Lysol Laundry Sanitizer is a safe and effective way to clean and kill 99.9% of bacteria. Your shoes can get dirtier by the minute they’re worn, studies show. In addition, they can also contain fecal bacteria and cause diarrheal diseases.
How dirty are your shoes?
A study found that after wearing shoes for two weeks, 10 people tested positive for bacterial infection. The results indicate that the bacteria found in the shoes were concentrated in the outside. Since they have developed the custom of eating their meals on tatami mats instead of chairs, they have also developed the practice of sleeping on the floor.
Some of the bacteria found in these shoes can cause infections. Some of these include Klebsiella pneumoniae and Serratia ficaria. In response to a reader who asked if it’s fine to ask guests to take off their shoes, the experts at Architecture Digest said yes, but it’s also best to warn guests in advance.
Wearing shoes inside the house can be a risk to your health. According to a study, microbes can thrive on the outside surfaces of shoes. Aside from being used for hygiene, Chinese households also protect their floors and furniture by taking off their shoes. This helps minimize the risk of staining and tracking dirt particles.
Reasons Why You Should Take Shoes Off Inside the House
While there are perfectly valid reasons both for wearing shoes in the house and for not wearing them, there are several points to keep in mind no matter which side of the issue you align with:
- There are cultural differences and traditions that drive people to prefer not wearing shoes or wearing shoes in the house.
- It is not rude to ask guests to remove their shoes in your house, especially if you offer them single-use slippers, unless it is a formal event.
- Shoes will certainly track in bacteria, fecal matter, toxins and allergens that can make you sick.
- Many people do not wipe their shoes before coming inside, yet eat food that has fallen on the ground and do not disinfect utensils and pacifiers that touch the floor.
- Some people wear shoes in the house for safety reasons, such as preventing falls, or cannot go barefoot because of conditions such as plantar fasciitis, foot odor or athlete’s foot.
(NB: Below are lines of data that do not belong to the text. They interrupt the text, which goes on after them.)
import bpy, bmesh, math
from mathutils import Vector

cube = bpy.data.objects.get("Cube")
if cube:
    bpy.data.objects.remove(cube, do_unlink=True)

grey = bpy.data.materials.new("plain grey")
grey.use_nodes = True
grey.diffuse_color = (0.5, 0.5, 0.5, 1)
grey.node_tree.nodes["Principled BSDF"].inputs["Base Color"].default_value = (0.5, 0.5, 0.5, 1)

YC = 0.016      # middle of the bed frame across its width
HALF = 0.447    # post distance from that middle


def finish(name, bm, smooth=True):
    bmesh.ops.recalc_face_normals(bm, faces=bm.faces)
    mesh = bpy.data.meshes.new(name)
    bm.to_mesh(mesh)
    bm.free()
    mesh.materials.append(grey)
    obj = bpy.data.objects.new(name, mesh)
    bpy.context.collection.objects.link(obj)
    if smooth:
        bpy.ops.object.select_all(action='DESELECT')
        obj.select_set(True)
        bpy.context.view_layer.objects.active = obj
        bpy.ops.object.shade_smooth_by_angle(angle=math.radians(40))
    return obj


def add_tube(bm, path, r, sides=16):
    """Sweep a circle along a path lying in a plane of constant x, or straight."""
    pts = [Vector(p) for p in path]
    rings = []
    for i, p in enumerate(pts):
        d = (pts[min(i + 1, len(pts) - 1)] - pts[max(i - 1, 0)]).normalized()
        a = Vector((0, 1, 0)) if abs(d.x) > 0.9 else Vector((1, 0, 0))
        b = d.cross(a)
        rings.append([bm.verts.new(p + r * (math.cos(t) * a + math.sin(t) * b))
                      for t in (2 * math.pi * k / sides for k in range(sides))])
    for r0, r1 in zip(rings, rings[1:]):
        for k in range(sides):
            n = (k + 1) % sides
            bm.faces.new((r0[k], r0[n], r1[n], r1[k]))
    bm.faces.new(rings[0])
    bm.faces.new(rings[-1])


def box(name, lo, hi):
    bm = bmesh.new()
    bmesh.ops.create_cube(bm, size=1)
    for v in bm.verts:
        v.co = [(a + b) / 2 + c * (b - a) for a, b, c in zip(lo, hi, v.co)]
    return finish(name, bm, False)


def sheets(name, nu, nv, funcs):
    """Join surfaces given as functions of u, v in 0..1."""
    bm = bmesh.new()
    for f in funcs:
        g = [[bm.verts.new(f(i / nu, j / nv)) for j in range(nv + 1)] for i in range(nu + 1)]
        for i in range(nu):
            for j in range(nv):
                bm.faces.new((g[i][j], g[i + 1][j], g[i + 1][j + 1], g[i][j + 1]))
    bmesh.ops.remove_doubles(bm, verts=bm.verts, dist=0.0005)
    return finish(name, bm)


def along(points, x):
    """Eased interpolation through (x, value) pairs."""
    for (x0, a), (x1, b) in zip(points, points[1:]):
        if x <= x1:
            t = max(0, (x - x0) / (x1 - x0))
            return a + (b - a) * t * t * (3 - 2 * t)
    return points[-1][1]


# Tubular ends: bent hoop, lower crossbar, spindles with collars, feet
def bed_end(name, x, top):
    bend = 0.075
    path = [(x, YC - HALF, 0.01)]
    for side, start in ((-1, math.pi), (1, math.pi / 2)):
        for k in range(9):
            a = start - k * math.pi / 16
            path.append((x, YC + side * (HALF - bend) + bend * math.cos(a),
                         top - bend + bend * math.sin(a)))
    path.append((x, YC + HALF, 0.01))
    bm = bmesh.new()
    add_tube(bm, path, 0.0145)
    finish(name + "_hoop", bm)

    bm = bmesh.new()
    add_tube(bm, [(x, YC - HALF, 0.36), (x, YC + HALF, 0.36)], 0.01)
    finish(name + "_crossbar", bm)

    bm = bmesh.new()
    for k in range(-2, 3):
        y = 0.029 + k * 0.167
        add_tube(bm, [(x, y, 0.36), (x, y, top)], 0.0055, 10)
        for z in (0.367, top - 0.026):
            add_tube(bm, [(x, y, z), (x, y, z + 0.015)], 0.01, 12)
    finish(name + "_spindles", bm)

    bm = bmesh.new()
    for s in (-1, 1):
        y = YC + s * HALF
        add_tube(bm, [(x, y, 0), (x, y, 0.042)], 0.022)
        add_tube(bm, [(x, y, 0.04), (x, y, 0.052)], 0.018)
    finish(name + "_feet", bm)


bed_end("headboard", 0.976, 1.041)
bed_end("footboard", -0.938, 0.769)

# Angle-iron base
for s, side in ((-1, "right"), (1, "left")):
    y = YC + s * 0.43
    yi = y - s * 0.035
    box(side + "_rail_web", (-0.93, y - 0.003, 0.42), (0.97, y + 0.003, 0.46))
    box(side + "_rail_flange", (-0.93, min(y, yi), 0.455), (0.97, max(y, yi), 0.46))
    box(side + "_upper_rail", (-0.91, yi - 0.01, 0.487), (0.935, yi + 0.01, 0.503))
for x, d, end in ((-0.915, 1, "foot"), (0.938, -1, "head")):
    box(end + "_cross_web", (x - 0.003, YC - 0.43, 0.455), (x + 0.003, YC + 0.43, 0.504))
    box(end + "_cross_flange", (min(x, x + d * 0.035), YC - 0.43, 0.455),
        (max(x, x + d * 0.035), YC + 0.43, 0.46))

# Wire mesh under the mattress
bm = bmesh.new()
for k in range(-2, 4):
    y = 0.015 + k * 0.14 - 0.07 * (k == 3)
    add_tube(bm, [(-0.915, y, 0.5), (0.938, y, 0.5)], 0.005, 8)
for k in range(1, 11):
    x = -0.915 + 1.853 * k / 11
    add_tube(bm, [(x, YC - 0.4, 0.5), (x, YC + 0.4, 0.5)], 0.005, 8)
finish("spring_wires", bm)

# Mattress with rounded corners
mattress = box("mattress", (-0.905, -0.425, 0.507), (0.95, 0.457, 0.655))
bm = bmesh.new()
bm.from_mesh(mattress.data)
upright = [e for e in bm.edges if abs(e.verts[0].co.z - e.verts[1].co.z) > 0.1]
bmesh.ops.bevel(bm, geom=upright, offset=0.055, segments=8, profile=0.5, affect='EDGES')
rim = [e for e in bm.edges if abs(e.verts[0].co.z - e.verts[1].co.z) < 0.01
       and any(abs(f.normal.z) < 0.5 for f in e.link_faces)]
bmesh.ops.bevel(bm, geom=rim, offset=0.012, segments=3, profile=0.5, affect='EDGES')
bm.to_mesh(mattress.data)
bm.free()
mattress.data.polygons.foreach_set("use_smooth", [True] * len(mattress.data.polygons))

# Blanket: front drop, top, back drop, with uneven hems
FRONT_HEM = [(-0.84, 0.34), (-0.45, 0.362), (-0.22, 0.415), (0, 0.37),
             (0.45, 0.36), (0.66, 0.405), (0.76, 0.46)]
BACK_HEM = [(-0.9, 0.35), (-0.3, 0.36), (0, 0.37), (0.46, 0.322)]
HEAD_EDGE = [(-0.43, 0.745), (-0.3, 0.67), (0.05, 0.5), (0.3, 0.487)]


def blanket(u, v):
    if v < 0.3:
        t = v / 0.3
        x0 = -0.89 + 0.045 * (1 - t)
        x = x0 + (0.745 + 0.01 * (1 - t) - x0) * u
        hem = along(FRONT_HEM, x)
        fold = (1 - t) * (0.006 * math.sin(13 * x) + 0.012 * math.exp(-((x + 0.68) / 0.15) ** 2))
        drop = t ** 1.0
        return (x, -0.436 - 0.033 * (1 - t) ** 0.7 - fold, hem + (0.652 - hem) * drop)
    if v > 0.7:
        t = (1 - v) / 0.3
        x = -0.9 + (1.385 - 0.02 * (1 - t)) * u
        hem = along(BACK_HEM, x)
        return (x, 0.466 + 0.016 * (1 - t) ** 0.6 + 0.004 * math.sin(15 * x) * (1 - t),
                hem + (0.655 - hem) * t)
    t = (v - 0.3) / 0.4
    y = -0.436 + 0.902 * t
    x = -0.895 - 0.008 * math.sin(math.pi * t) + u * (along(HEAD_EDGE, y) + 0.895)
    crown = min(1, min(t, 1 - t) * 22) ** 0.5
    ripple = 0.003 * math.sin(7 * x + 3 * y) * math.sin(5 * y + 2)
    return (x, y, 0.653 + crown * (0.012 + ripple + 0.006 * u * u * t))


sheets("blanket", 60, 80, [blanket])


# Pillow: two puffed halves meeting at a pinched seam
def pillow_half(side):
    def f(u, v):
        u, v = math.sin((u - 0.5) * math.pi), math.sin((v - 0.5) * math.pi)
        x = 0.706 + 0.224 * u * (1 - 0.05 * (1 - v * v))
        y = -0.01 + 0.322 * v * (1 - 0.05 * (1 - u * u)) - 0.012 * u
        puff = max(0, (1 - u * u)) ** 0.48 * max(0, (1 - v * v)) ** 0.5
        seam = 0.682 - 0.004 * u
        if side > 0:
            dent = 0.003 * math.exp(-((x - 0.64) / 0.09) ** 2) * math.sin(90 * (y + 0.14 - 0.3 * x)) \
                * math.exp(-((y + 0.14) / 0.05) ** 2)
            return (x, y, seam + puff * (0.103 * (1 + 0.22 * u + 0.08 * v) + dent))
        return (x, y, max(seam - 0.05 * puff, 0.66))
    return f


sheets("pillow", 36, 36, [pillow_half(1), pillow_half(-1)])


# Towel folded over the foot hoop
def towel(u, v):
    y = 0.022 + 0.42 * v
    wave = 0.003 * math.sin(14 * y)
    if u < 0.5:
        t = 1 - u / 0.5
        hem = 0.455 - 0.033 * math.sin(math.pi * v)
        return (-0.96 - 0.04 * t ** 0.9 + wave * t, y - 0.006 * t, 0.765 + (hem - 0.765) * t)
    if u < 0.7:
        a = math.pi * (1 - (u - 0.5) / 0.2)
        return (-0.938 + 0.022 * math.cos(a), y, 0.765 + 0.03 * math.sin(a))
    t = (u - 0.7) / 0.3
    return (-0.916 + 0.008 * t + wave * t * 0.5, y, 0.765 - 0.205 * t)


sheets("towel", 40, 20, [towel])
- Putting your shoes in the washing machine, using an antimicrobial doormat or setting aside a pair of shoes solely for indoor use are all excellent solutions if you prefer to wear shoes indoors.